Picture this: It’s about 6:30 in the evening and I’m walking to meet my friend at the coffee shop and, unofficially, my second home, Espresso Royale. I’m wearing nothing exciting: some leggings, an over-sized t-shirt, and a baseball cap. My socks that have the phrase “ringmaster of the shit show” were also visibly showing out of my gym shoes. Needless to say, I was crushing the fashion game.
As I spot her a half a block away, I start dancing to get her attention. Badly. The type of dancing that gets you internet famous. Of course, she did not see the wonderful performance I was putting on for her. Instead, the cars on 4th St. waiting for the light to turn got first row seats to the atrocity that was my dancing.

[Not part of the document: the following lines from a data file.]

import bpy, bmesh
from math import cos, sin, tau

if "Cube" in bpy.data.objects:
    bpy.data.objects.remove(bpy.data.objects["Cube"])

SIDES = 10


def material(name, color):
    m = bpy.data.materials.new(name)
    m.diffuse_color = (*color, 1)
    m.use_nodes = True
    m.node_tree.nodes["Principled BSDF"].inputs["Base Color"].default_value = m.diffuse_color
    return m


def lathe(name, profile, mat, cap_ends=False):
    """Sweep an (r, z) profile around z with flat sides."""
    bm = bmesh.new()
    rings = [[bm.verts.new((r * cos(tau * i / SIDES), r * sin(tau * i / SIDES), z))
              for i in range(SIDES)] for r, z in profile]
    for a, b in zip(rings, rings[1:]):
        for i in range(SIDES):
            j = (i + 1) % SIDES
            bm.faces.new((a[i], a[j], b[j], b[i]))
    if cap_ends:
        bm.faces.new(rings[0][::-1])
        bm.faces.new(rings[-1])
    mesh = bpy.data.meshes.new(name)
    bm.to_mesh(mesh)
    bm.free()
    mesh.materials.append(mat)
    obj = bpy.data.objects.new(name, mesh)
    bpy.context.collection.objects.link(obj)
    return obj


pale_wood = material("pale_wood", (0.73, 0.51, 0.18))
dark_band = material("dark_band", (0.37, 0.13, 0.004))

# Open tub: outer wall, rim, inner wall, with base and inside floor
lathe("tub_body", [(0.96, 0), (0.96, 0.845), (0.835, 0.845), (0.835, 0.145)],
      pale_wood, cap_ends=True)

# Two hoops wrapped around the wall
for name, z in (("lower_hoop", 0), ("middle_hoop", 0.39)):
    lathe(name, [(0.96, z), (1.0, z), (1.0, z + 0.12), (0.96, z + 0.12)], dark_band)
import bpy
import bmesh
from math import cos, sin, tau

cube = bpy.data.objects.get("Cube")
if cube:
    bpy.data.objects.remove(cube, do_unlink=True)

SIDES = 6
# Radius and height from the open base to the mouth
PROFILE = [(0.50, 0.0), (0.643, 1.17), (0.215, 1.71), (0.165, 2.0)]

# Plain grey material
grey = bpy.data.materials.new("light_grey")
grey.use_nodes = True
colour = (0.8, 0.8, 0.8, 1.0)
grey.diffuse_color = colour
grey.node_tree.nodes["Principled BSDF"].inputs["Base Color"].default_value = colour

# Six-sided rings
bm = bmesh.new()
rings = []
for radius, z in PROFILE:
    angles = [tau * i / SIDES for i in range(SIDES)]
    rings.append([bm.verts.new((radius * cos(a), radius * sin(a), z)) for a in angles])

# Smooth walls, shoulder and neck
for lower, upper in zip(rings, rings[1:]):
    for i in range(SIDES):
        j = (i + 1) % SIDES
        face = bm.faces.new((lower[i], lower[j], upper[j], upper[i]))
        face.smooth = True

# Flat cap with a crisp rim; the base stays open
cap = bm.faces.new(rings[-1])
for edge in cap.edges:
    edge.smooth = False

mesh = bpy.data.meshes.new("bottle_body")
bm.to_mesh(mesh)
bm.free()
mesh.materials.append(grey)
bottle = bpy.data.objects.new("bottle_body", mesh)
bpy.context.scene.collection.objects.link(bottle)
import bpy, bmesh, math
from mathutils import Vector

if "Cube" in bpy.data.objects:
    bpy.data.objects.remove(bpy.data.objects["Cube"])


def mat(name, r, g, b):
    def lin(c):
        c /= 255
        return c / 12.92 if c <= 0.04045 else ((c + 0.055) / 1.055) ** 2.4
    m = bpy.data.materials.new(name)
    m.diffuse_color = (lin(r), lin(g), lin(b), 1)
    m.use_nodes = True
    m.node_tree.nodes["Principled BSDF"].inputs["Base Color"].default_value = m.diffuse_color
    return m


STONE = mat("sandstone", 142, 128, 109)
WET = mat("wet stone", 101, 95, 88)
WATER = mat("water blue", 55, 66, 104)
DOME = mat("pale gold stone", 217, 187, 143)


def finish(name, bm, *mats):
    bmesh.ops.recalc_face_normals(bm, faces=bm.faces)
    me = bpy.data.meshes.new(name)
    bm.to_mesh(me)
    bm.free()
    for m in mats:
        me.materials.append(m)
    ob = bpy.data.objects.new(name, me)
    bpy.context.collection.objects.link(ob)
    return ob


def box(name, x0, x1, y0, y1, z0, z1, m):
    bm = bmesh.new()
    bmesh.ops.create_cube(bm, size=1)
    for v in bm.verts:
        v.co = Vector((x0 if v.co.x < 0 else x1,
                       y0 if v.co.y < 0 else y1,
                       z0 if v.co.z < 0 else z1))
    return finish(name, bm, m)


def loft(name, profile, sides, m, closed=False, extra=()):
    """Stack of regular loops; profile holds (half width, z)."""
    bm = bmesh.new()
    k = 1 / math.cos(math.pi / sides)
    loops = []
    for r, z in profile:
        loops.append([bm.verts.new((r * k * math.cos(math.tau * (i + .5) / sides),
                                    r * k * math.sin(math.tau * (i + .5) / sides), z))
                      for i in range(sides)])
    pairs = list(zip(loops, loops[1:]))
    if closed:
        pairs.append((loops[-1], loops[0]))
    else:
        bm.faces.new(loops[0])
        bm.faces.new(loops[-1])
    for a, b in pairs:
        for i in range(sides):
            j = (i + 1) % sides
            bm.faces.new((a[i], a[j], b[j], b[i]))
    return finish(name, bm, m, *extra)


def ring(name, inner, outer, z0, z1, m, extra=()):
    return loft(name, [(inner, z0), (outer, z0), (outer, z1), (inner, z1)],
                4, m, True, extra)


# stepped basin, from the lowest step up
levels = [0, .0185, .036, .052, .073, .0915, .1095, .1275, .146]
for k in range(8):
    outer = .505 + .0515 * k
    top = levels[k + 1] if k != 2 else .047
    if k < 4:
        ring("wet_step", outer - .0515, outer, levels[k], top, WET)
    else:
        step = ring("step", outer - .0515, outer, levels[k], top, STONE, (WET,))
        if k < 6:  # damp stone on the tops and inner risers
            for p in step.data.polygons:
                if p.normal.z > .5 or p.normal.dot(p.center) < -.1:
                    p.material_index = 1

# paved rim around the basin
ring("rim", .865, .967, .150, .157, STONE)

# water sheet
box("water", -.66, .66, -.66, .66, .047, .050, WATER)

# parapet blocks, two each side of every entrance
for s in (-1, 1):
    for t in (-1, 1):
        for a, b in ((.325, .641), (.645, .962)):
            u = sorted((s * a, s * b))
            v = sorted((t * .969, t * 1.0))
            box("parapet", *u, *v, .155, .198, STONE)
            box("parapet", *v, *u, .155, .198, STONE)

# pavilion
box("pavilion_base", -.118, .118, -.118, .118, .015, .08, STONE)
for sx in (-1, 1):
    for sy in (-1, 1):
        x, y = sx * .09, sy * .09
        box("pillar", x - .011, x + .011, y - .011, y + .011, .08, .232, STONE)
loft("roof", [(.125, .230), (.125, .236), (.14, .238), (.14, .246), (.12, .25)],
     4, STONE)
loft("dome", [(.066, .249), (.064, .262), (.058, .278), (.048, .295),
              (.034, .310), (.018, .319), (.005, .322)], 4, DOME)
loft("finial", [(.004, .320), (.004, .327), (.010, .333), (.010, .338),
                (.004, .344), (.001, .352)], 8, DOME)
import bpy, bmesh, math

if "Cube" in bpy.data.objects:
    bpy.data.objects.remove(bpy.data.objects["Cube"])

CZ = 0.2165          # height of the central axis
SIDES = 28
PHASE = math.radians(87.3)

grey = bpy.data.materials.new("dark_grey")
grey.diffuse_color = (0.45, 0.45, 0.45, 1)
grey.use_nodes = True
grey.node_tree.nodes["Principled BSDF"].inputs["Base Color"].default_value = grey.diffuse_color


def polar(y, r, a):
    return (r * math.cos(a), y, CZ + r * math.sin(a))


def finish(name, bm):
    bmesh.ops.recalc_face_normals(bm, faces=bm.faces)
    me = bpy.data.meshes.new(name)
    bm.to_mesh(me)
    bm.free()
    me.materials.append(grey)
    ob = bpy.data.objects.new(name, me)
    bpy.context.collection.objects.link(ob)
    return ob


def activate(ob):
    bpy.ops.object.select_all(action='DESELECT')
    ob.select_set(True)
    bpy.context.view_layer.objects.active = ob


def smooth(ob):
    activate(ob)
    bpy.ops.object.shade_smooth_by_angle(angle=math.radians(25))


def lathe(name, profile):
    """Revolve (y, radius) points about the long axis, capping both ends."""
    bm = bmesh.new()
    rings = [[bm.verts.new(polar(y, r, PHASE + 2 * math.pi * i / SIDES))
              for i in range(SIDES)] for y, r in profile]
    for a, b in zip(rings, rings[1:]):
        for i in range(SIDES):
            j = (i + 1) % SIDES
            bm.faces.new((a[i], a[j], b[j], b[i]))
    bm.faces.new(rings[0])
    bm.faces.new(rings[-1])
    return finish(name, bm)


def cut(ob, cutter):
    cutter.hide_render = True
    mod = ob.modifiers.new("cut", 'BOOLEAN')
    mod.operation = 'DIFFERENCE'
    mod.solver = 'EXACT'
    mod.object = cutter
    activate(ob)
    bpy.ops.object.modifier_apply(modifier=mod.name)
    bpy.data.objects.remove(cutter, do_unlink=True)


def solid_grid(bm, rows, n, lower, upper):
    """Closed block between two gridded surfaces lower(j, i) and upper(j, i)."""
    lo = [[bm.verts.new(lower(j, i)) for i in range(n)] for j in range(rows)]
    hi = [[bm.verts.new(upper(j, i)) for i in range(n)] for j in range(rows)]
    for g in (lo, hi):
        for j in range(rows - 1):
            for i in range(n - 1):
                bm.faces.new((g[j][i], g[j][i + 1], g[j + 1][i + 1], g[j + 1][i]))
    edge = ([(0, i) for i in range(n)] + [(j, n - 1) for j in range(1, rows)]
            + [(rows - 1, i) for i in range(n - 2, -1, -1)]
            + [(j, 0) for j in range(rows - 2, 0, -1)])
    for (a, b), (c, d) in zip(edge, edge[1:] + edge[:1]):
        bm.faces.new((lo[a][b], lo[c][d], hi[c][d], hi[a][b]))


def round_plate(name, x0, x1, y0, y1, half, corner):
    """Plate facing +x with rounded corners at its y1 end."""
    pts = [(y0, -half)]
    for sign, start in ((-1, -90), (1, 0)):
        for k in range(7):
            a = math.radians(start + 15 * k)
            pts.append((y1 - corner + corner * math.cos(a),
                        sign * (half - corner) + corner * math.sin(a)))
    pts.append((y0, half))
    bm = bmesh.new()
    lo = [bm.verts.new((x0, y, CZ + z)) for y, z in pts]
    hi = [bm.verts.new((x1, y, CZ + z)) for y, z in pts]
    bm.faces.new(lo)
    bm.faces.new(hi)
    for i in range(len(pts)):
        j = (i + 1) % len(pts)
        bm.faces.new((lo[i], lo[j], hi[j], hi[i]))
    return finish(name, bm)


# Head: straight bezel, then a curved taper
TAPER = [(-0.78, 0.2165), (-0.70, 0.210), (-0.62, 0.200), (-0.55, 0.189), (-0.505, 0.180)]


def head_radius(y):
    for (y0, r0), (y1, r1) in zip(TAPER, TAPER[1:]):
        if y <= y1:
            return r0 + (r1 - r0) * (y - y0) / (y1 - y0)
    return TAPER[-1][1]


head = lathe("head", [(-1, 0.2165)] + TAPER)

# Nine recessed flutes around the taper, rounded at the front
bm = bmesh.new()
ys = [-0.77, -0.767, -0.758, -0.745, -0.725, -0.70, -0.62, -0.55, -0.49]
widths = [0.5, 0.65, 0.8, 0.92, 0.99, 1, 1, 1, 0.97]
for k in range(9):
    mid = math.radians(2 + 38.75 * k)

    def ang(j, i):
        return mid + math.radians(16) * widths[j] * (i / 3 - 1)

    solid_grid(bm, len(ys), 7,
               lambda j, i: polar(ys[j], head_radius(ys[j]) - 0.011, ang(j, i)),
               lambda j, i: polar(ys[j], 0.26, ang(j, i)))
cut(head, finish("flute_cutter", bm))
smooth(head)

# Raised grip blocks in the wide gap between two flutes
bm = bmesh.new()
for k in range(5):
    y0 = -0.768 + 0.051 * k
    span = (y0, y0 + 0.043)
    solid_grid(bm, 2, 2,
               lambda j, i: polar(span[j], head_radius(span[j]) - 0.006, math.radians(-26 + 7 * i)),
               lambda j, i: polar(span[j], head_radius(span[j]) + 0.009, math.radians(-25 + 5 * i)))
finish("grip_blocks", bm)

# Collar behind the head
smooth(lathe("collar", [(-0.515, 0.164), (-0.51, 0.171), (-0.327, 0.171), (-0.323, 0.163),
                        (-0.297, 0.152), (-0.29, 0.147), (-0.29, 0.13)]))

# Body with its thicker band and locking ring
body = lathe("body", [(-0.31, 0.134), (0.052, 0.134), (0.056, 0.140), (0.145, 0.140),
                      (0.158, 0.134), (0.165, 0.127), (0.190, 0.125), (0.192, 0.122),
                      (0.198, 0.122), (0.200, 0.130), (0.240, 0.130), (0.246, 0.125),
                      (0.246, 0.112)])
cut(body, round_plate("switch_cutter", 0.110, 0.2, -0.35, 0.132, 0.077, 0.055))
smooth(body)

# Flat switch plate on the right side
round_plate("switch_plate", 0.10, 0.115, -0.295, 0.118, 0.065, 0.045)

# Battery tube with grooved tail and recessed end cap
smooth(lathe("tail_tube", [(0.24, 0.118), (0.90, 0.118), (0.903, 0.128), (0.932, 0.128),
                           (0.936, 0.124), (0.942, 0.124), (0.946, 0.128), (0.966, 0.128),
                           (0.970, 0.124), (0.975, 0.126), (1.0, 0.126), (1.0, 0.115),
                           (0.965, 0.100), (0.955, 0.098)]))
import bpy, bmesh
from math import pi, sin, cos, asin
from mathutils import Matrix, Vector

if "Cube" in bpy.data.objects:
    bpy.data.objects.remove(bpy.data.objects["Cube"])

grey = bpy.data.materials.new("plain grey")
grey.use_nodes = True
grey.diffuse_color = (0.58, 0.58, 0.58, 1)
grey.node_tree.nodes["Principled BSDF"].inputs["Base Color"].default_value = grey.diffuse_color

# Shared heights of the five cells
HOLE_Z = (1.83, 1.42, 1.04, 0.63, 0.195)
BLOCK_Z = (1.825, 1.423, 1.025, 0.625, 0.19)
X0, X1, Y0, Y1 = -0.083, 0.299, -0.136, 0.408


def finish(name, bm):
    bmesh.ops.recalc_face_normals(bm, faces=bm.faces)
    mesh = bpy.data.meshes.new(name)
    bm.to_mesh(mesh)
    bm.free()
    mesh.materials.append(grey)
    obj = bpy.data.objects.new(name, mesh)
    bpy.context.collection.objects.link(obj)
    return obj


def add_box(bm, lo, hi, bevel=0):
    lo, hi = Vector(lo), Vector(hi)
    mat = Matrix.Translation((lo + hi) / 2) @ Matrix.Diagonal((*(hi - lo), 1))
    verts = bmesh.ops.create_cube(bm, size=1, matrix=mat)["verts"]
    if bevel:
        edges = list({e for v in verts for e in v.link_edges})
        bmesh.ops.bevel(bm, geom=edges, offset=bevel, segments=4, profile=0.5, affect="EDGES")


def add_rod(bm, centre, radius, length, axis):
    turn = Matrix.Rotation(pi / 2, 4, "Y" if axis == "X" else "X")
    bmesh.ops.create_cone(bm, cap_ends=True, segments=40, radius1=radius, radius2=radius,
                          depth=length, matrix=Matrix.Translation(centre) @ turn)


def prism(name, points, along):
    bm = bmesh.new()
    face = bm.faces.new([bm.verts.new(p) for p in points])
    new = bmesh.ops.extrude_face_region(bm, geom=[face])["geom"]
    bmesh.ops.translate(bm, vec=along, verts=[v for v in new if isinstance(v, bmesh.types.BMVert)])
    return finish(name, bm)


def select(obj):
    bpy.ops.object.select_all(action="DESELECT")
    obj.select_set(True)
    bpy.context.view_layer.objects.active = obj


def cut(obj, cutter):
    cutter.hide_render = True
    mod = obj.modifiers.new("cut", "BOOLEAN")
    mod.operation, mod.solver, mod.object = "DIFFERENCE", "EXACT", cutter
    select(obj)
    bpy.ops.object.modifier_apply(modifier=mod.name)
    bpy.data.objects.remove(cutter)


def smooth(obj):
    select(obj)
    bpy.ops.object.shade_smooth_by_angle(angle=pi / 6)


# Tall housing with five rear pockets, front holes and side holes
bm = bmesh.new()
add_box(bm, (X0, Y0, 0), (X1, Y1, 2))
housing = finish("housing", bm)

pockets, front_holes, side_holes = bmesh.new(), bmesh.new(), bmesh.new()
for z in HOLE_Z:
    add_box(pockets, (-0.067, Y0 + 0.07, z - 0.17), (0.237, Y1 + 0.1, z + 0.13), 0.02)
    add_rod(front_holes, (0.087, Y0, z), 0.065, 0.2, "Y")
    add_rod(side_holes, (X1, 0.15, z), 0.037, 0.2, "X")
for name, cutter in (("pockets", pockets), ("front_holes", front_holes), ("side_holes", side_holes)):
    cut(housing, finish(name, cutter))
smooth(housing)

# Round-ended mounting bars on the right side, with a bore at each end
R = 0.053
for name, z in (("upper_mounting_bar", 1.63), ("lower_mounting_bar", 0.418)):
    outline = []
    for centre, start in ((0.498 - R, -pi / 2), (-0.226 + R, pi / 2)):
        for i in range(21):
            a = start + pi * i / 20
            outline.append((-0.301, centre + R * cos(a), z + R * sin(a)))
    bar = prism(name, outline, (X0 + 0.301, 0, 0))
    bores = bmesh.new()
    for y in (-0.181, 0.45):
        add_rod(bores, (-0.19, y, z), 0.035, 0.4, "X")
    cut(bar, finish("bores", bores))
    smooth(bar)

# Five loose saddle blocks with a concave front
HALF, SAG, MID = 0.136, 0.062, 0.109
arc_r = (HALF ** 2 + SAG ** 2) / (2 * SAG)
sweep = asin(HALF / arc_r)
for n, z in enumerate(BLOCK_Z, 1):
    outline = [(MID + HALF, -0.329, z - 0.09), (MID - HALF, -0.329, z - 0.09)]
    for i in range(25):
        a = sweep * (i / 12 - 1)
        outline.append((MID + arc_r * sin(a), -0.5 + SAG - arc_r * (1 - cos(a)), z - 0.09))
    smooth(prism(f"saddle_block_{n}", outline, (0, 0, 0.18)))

Now, what I just explained was more or less an embarrassing story. Many people in my shoes, or socks for this matter, would be mortified. And as embarrassing as it was, I was ok with it.
Throughout my 19 years, what I come to realize is that there will be embarrassing things are going to happen to you. Some are more prone to this than others (like myself).
This is just how life works.
Unless you are a robot, you are going to dance like an idiot in public or trip going up the stairs. This is just about being human. As trivial as that sounds, I’ve noticed that many have a hard time with not taking themselves too seriously. While I believe that there are times where it is important to take yourself seriously, it does not mean that you have to do that for every waking moment of the day.
I used to struggle with this. Oftentimes, I was told I was “too serious” or I needed to “laugh more.” I would get easily angered by things that I really didn’t have control over, like accidentally spilling coffee on my sweater. Things that do not matter in the long run. I think oftentimes we as individuals associate seriousness with respect.
There is a notion that in order to be respected, by others or by yourself, you have to carry yourself in a serious manner. However, that is just not true.
There are plenty other ways of carrying yourself in a respectable way that does not involve getting easily embarrassed by little things.
When I stopped taking myself too seriously, I was able to find better ways to carry myself in a way that ended up making me respect myself more and emulating that respect amongst others in my life. There is something about learning to laugh at yourself that brings you to peace with yourself. It not only shows others that you are comfortable being who you are, but it also reaffirms what makes you so unique and wonderful.
Being able to laugh at yourself also makes life way more enjoyable.
It is absolutely inevitable that we as individuals are going to embarrass ourselves during our lifetime. Trying to avoid that inevitability is only going to add more stress and negative energy to your life. Instead, add to the positivity in your life by laughing. It releases endorphins which as an incredible effect on your mood and over all well-being. What’s not to love?
So whether you’re already a master at this or just starting, I encourage to you practice laughing at yourself. It doesn’t have to be every day and it doesn’t have to be over blatantly embarrassing things but incorporating this into your daily life will have so many benefits. After all, life is too short: why not laugh?